BEGIN DATA

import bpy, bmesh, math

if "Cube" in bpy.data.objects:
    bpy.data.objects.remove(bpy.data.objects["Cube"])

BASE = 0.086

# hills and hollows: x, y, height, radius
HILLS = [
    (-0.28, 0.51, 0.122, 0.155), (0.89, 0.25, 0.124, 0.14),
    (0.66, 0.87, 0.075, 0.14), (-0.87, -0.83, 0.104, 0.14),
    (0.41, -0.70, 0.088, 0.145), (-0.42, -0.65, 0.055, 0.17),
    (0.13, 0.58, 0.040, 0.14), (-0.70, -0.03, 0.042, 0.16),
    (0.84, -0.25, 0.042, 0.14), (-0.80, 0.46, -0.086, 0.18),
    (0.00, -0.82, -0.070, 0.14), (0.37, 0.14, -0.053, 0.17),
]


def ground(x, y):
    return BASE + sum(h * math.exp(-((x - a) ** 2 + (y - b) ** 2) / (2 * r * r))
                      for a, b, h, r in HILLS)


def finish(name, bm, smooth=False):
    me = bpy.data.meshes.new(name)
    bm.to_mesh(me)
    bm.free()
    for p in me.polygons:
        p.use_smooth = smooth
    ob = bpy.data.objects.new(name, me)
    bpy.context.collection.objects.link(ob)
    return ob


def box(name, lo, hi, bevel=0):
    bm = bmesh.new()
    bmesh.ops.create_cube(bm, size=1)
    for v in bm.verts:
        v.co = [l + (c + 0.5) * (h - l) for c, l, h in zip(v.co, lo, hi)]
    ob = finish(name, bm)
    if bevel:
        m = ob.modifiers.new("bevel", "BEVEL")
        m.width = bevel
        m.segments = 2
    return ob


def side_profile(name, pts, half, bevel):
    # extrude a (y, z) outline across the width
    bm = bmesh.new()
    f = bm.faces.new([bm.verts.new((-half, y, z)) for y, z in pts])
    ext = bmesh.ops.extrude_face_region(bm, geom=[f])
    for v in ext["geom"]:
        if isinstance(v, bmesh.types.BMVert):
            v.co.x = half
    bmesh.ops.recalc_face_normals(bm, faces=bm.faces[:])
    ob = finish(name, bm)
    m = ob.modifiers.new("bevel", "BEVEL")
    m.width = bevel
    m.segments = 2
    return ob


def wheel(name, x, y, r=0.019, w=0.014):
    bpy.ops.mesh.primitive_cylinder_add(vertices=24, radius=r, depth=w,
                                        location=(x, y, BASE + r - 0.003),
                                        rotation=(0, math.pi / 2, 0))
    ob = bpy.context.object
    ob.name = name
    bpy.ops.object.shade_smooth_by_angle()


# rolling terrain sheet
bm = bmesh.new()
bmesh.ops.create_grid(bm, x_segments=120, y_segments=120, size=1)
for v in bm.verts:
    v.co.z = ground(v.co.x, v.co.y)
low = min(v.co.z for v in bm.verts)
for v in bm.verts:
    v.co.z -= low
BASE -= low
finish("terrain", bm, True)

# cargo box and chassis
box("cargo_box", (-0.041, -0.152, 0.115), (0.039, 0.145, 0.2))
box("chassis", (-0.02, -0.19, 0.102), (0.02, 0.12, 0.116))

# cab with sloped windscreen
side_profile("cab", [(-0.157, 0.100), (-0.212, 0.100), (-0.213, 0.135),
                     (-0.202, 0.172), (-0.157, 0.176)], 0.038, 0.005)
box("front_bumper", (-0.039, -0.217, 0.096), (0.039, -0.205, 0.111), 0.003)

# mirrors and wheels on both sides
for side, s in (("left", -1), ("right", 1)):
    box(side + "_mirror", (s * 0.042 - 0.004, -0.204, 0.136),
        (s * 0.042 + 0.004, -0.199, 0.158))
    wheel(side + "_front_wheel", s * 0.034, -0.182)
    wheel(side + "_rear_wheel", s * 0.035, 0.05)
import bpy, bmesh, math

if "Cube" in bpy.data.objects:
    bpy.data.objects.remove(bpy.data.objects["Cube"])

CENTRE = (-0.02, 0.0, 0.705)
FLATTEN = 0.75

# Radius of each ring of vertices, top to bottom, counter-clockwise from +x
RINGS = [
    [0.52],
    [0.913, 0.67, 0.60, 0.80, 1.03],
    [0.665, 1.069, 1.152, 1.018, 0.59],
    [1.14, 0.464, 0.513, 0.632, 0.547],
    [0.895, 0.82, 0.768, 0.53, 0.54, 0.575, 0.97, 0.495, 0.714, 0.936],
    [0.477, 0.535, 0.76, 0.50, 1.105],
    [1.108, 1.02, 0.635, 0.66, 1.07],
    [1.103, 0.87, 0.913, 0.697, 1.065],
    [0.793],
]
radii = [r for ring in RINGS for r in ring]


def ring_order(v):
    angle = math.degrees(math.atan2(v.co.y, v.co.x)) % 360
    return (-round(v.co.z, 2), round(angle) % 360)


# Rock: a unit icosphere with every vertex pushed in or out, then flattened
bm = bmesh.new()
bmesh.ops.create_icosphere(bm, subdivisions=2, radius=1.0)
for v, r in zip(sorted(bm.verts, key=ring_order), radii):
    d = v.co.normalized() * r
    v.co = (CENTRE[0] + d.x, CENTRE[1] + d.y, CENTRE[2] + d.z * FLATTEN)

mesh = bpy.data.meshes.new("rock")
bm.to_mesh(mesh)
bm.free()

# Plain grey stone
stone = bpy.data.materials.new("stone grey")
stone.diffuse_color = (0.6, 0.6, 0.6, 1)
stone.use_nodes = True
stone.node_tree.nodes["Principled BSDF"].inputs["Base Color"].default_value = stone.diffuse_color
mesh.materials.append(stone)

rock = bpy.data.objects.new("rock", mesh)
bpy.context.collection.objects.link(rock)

END DATA

[ACTIVITY] Which lines run from the one holding "location=(x, y, BASE" through the one holding "(-0.202, 0.172), (-0.157, 0.176)], 0.038, 0.005)" in the records above? Repeat them exactly, both included, and nothing more.

[ANSWER SPACE]
                                        location=(x, y, BASE + r - 0.003),
                                        rotation=(0, math.pi / 2, 0))
    ob = bpy.context.object
    ob.name = name
    bpy.ops.object.shade_smooth_by_angle()


# rolling terrain sheet
bm = bmesh.new()
bmesh.ops.create_grid(bm, x_segments=120, y_segments=120, size=1)
for v in bm.verts:
    v.co.z = ground(v.co.x, v.co.y)
low = min(v.co.z for v in bm.verts)
for v in bm.verts:
    v.co.z -= low
BASE -= low
finish("terrain", bm, True)

# cargo box and chassis
box("cargo_box", (-0.041, -0.152, 0.115), (0.039, 0.145, 0.2))
box("chassis", (-0.02, -0.19, 0.102), (0.02, 0.12, 0.116))

# cab with sloped windscreen
side_profile("cab", [(-0.157, 0.100), (-0.212, 0.100), (-0.213, 0.135),
                     (-0.202, 0.172), (-0.157, 0.176)], 0.038, 0.005)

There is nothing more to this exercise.